Records from a dataset:

----

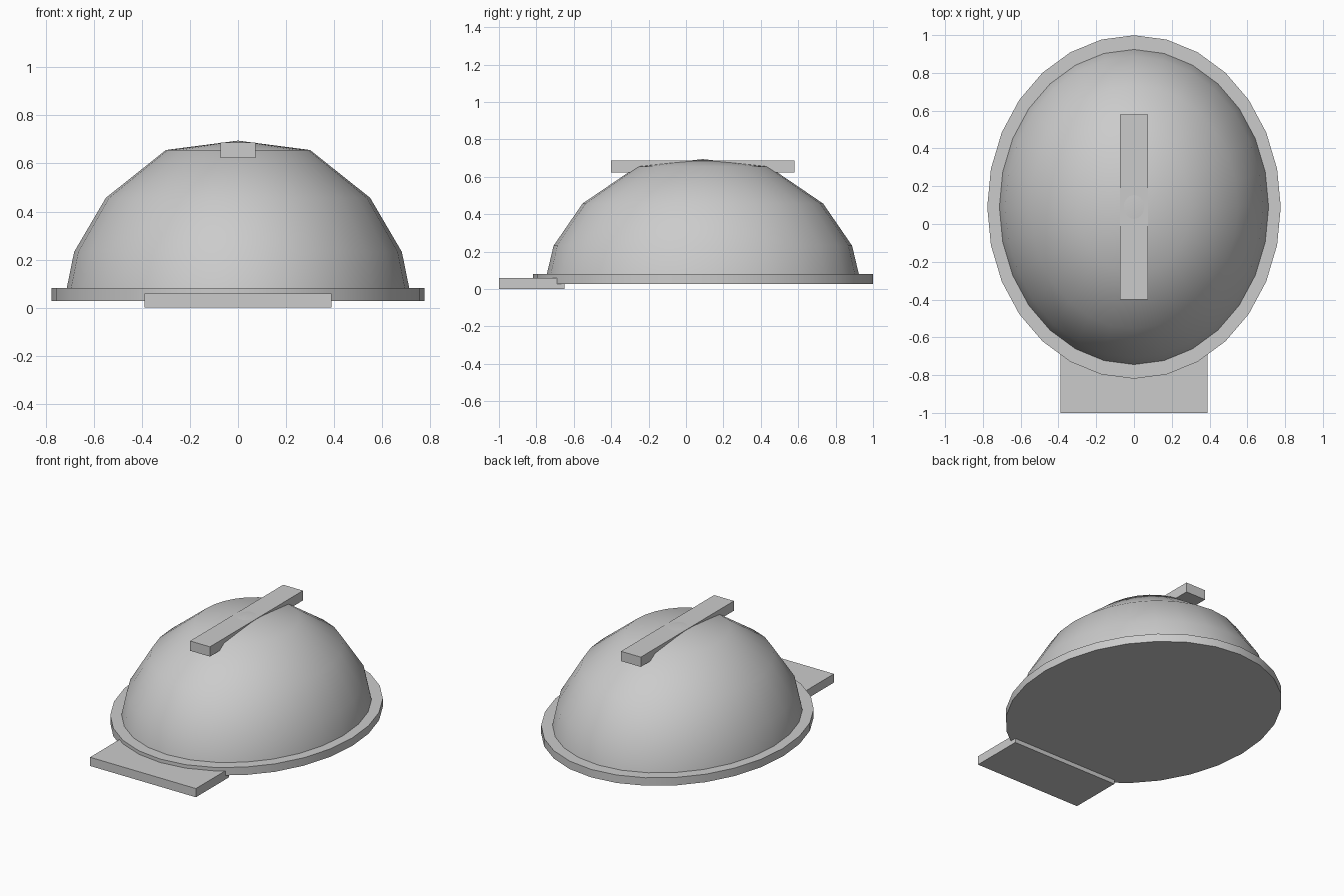
import bpy, bmesh, math

if "Cube" in bpy.data.objects:
    bpy.data.objects.remove(bpy.data.objects["Cube"])

CENTER_Y = 0.09
SEGMENTS = 28
ASPECT = 1.17  # length to width of the oval

grey = bpy.data.materials.new("light grey")
grey.diffuse_color = (0.6, 0.6, 0.6, 1)
grey.use_nodes = True
grey.node_tree.nodes["Principled BSDF"].inputs["Base Color"].default_value = grey.diffuse_color


def finish(name, bm):
    bmesh.ops.recalc_face_normals(bm, faces=bm.faces)
    mesh = bpy.data.meshes.new(name)
    bm.to_mesh(mesh)
    bm.free()
    mesh.materials.append(grey)
    obj = bpy.data.objects.new(name, mesh)
    bpy.context.collection.objects.link(obj)
    return obj


def oval_loft(name, profile, sharp_angle):
    """Stack oval rings of (half width, height); a zero width makes a pole."""
    bm = bmesh.new()
    rings = []
    for r, z in profile:
        if r == 0:
            rings.append([bm.verts.new((0, CENTER_Y, z))] * SEGMENTS)
            continue
        angles = [2 * math.pi * i / SEGMENTS for i in range(SEGMENTS)]
        rings.append([bm.verts.new((r * math.cos(a), CENTER_Y + r * ASPECT * math.sin(a), z))
                      for a in angles])
    for low, high in zip(rings, rings[1:]):
        for i in range(SEGMENTS):
            j = (i + 1) % SEGMENTS
            corners = [low[i], low[j], high[j], high[i]]
            bm.faces.new(list(dict.fromkeys(corners)))
    bm.faces.new(rings[0][::-1])
    if profile[-1][0] > 0:
        bm.faces.new(rings[-1])
    obj = finish(name, bm)
    bpy.ops.object.select_all(action='DESELECT')
    obj.select_set(True)
    bpy.context.view_layer.objects.active = obj
    bpy.ops.object.shade_smooth_by_angle(angle=math.radians(sharp_angle))
    return obj


def box(name, low, high):
    bm = bmesh.new()
    bmesh.ops.create_cube(bm, size=1)
    for v in bm.verts:
        v.co = [high[k] if v.co[k] > 0 else low[k] for k in range(3)]
    return finish(name, bm)


# Domed shell
oval_loft("dome", [(0.72, 0.04), (0.713, 0.08), (0.682, 0.232), (0.55, 0.457),
                   (0.30, 0.656), (0, 0.695)], 45)
# Flat oval rim around the base
oval_loft("rim", [(0.777, 0.028), (0.777, 0.081)], 30)
# Ridge bar along the crown
box("crown_bar", (-0.073, -0.40, 0.623), (0.073, 0.58, 0.688))
# Flat plate projecting from the front
box("front_plate", (-0.39, -1.0, 0.0), (0.39, -0.65, 0.058))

----

**Task goal**
Give the records back exactly, with no pictures.

**Exercise result**
import bpy, bmesh, math

if "Cube" in bpy.data.objects:
    bpy.data.objects.remove(bpy.data.objects["Cube"])

CENTER_Y = 0.09
SEGMENTS = 28
ASPECT = 1.17  # length to width of the oval

grey = bpy.data.materials.new("light grey")
grey.diffuse_color = (0.6, 0.6, 0.6, 1)
grey.use_nodes = True
grey.node_tree.nodes["Principled BSDF"].inputs["Base Color"].default_value = grey.diffuse_color


def finish(name, bm):
    bmesh.ops.recalc_face_normals(bm, faces=bm.faces)
    mesh = bpy.data.meshes.new(name)
    bm.to_mesh(mesh)
    bm.free()
    mesh.materials.append(grey)
    obj = bpy.data.objects.new(name, mesh)
    bpy.context.collection.objects.link(obj)
    return obj


def oval_loft(name, profile, sharp_angle):
    """Stack oval rings of (half width, height); a zero width makes a pole."""
    bm = bmesh.new()
    rings = []
    for r, z in profile:
        if r == 0:
            rings.append([bm.verts.new((0, CENTER_Y, z))] * SEGMENTS)
            continue
        angles = [2 * math.pi * i / SEGMENTS for i in range(SEGMENTS)]
        rings.append([bm.verts.new((r * math.cos(a), CENTER_Y + r * ASPECT * math.sin(a), z))
                      for a in angles])
    for low, high in zip(rings, rings[1:]):
        for i in range(SEGMENTS):
            j = (i + 1) % SEGMENTS
            corners = [low[i], low[j], high[j], high[i]]
            bm.faces.new(list(dict.fromkeys(corners)))
    bm.faces.new(rings[0][::-1])
    if profile[-1][0] > 0:
        bm.faces.new(rings[-1])
    obj = finish(name, bm)
    bpy.ops.object.select_all(action='DESELECT')
    obj.select_set(True)
    bpy.context.view_layer.objects.active = obj
    bpy.ops.object.shade_smooth_by_angle(angle=math.radians(sharp_angle))
    return obj


def box(name, low, high):
    bm = bmesh.new()
    bmesh.ops.create_cube(bm, size=1)
    for v in bm.verts:
        v.co = [high[k] if v.co[k] > 0 else low[k] for k in range(3)]
    return finish(name, bm)


# Domed shell
oval_loft("dome", [(0.72, 0.04), (0.713, 0.08), (0.682, 0.232), (0.55, 0.457),
                   (0.30, 0.656), (0, 0.695)], 45)
# Flat oval rim around the base
oval_loft("rim", [(0.777, 0.028), (0.777, 0.081)], 30)
# Ridge bar along the crown
box("crown_bar", (-0.073, -0.40, 0.623), (0.073, 0.58, 0.688))
# Flat plate projecting from the front
box("front_plate", (-0.39, -1.0, 0.0), (0.39, -0.65, 0.058))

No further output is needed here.